Attempts • In law, there must be an act. You can’t be punished for having an intention that is never carried out. But you can be punished for an attempt. When are attempted crimes punishable? See page 306.
The Restitution theory • The restitution theory believes that the victim (not society) has been wronged, and it is the victim that should be compensated. Restitution means restoring whatever values have been taken away. This works well in civil law, but what about criminal law? How do you restore a child to the condition he was in before he was molested? Since the victim will live with irreversible scars, money is sometimes the only option. However many aggressors and predators do not have money. The restitutionist would say that the predator can earn it, or he can be made to earn it. • Once such a system was in place, people could purchase crime insurance.
The Death Penalty • Not all utilitarians are against the death penalty. Unlike Bentham, John Stuart Mill called the death penalty appropriate arguing that it had a deterrent effect. • Classic retributivists would be in favor of the death penalty, but not all retributivists (such as Bedau) are in favor of it. • One argument is what if you get it wrong? Through DNA, we have found that many people on death row were innocent of the crimes they were charged with. Between 1973 and 2003, 107 people were released from death row because they were later found to be innocent. Some spent ten to twenty years in prisons. The nun that wrote Dead Man Walking, Jean Prejean, wrote that if she were to be murdered that she would not want her murderer executed. “Especially by government – which can’t be trusted to control its own bureaucrats or collect taxes equitably or fill a pothole, much less decide which of its citizens to kill.”
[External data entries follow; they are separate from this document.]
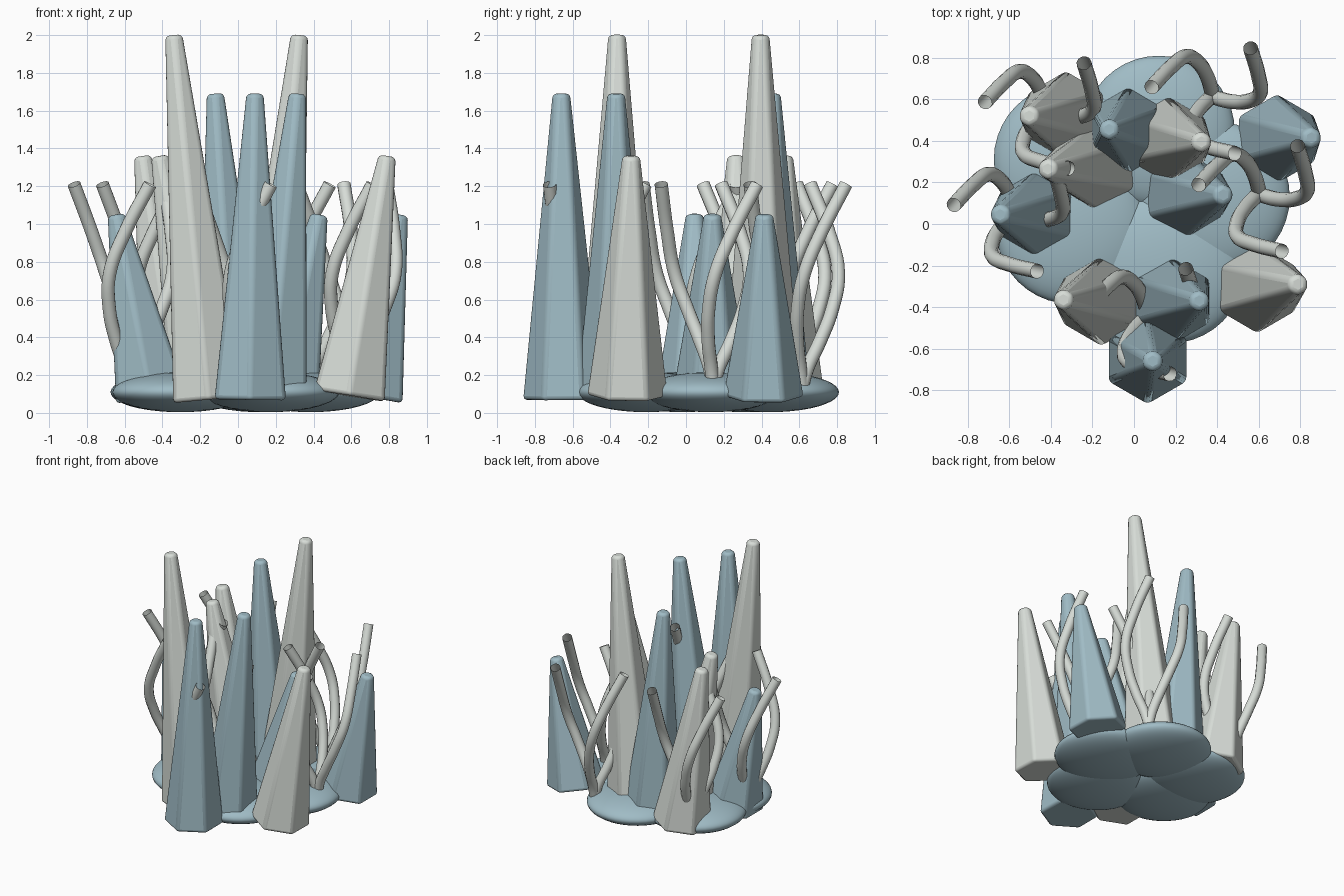
import bpy, bmesh, math
from mathutils import Vector, Matrix

if "Cube" in bpy.data.objects:
    bpy.data.objects.remove(bpy.data.objects["Cube"])


def material(name, rgb):
    m = bpy.data.materials.new(name)
    m.diffuse_color = (*rgb, 1)
    m.use_nodes = True
    m.node_tree.nodes["Principled BSDF"].inputs["Base Color"].default_value = m.diffuse_color
    return m


BLUE = material("dusty_blue", (0.35, 0.50, 0.56))
GREY = material("pale_grey", (0.68, 0.72, 0.68))


def smooth(ob, angle):
    bpy.ops.object.select_all(action='DESELECT')
    ob.select_set(True)
    bpy.context.view_layer.objects.active = ob
    bpy.ops.object.shade_smooth_by_angle(angle=math.radians(angle))


def spire(name, base, tip, height, mat, base_z=0.075):
    """Leaning six-sided tapered spire with softened edges."""
    a, b = Vector((*base, base_z)), Vector((*tip, height))
    axis = b - a
    rot = Vector((0, 0, 1)).rotation_difference(axis)
    bm = bmesh.new()
    rings = []
    for centre, r in ((a, 0.218), (b, 0.052)):
        rings.append([bm.verts.new(centre + rot @ Vector(
            (r * math.sin(i * math.pi / 3), r * math.cos(i * math.pi / 3), 0)))
            for i in range(6)])
    low, top = rings
    bm.faces.new(low)
    bm.faces.new(top[::-1])
    for i in range(6):
        j = (i + 1) % 6
        bm.faces.new((low[i], low[j], top[j], top[i]))
    bmesh.ops.recalc_face_normals(bm, faces=bm.faces)
    me = bpy.data.meshes.new(name)
    bm.to_mesh(me)
    bm.free()
    me.materials.append(mat)
    ob = bpy.data.objects.new(name, me)
    bpy.context.collection.objects.link(ob)
    bev = ob.modifiers.new("soft_edges", 'BEVEL')
    bev.width, bev.segments, bev.limit_method = 0.022, 3, 'NONE'
    smooth(ob, 35)


def disc(name, x, y, r=0.365):
    """Flattened round base stone."""
    bpy.ops.mesh.primitive_uv_sphere_add(segments=40, ring_count=20, location=(x, y, 0.11))
    ob = bpy.context.object
    ob.name = name
    ob.scale = (r, r, 0.106)
    ob.data.materials.append(BLUE)
    smooth(ob, 180)


# one arm of a tube cluster, relative to the cluster centre
ARM = [(0, 0, 0.14), (-0.005, 0.03, 0.24), (-0.025, 0.095, 0.38), (-0.065, 0.16, 0.55),
       (-0.125, 0.192, 0.74), (-0.2, 0.14, 0.96), (-0.293, 0.043, 1.21)]


def tube(name, centre, turn):
    """Curved open-ended tube."""
    rot = Matrix.Rotation(turn, 3, 'Z')
    cu = bpy.data.curves.new(name, 'CURVE')
    cu.dimensions = '3D'
    cu.bevel_depth, cu.bevel_resolution, cu.resolution_u = 0.036, 4, 6
    sp = cu.splines.new('BEZIER')
    sp.bezier_points.add(len(ARM) - 1)
    for bp, p in zip(sp.bezier_points, ARM):
        bp.co = rot @ Vector(p) + Vector((*centre, 0))
        bp.handle_left_type = bp.handle_right_type = 'AUTO'
    cu.materials.append(GREY)
    ob = bpy.data.objects.new(name, cu)
    bpy.context.collection.objects.link(ob)
    bpy.ops.object.select_all(action='DESELECT')
    ob.select_set(True)
    bpy.context.view_layer.objects.active = ob
    bpy.ops.object.convert(target='MESH')
    smooth(bpy.context.object, 60)


# base stones
for i, (x, y) in enumerate([(0.12, 0.445), (-0.31, 0.31), (-0.30, -0.02),
                            (0.17, -0.21), (0.385, 0.13)]):
    disc(f"base_stone_{i + 1}", x, y)

# grey spires: base, tip, height
for i, (b, t, h) in enumerate([
        ((-0.155, -0.37), (-0.34, -0.365), 2.0),
        ((0.155, 0.405), (0.325, 0.395), 2.0),
        ((0.59, -0.31), (0.79, -0.29), 1.36),
        ((-0.325, 0.52), (-0.505, 0.52), 1.36),
        ((-0.175, 0.28), (-0.415, 0.265), 1.36)]):
    spire(f"grey_spire_{i + 1}", b, t, h, GREY, 0.07 if h > 1.5 else 0.09)

# blue spires
for i, (b, t, h) in enumerate([
        ((0.065, -0.65), (0.09, -0.66), 1.69),
        ((0.175, -0.37), (0.315, -0.37), 1.69),
        ((-0.02, 0.45), (-0.12, 0.455), 1.69),
        ((-0.46, 0.05), (-0.645, 0.045), 1.05),
        ((0.24, 0.14), (0.43, 0.14), 1.05),
        ((0.685, 0.41), (0.855, 0.415), 1.05)]):
    spire(f"blue_spire_{i + 1}", b, t, h, BLUE, 0.07 if h > 1.5 else 0.085)

# five clusters of three curved tubes
for i, c in enumerate([(0.377, 0.615), (0.603, 0.144), (-0.575, 0.048),
                       (-0.425, 0.543), (0.065, -0.447)]):
    for k in range(3):
        tube(f"tube_{i + 1}_{k + 1}", c, k * math.tau / 3)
The Death Penalty • Is the death penalty a deterrence? According to Hugo Bedau, it is not. He writes, • “For half a century, social scientists have studies the questions whether the death penalty is a deterrent and whether it is a better deterrent that the alternative of imprisonment. Their verdict, while not unanimous, is nearly so. Whatever may be true about the deterrence of lesser crimes by other penalties, the deterrence achieved by the death penalty for murder is not measurably any greater than the deterrence achieved by long-term imprisonment…”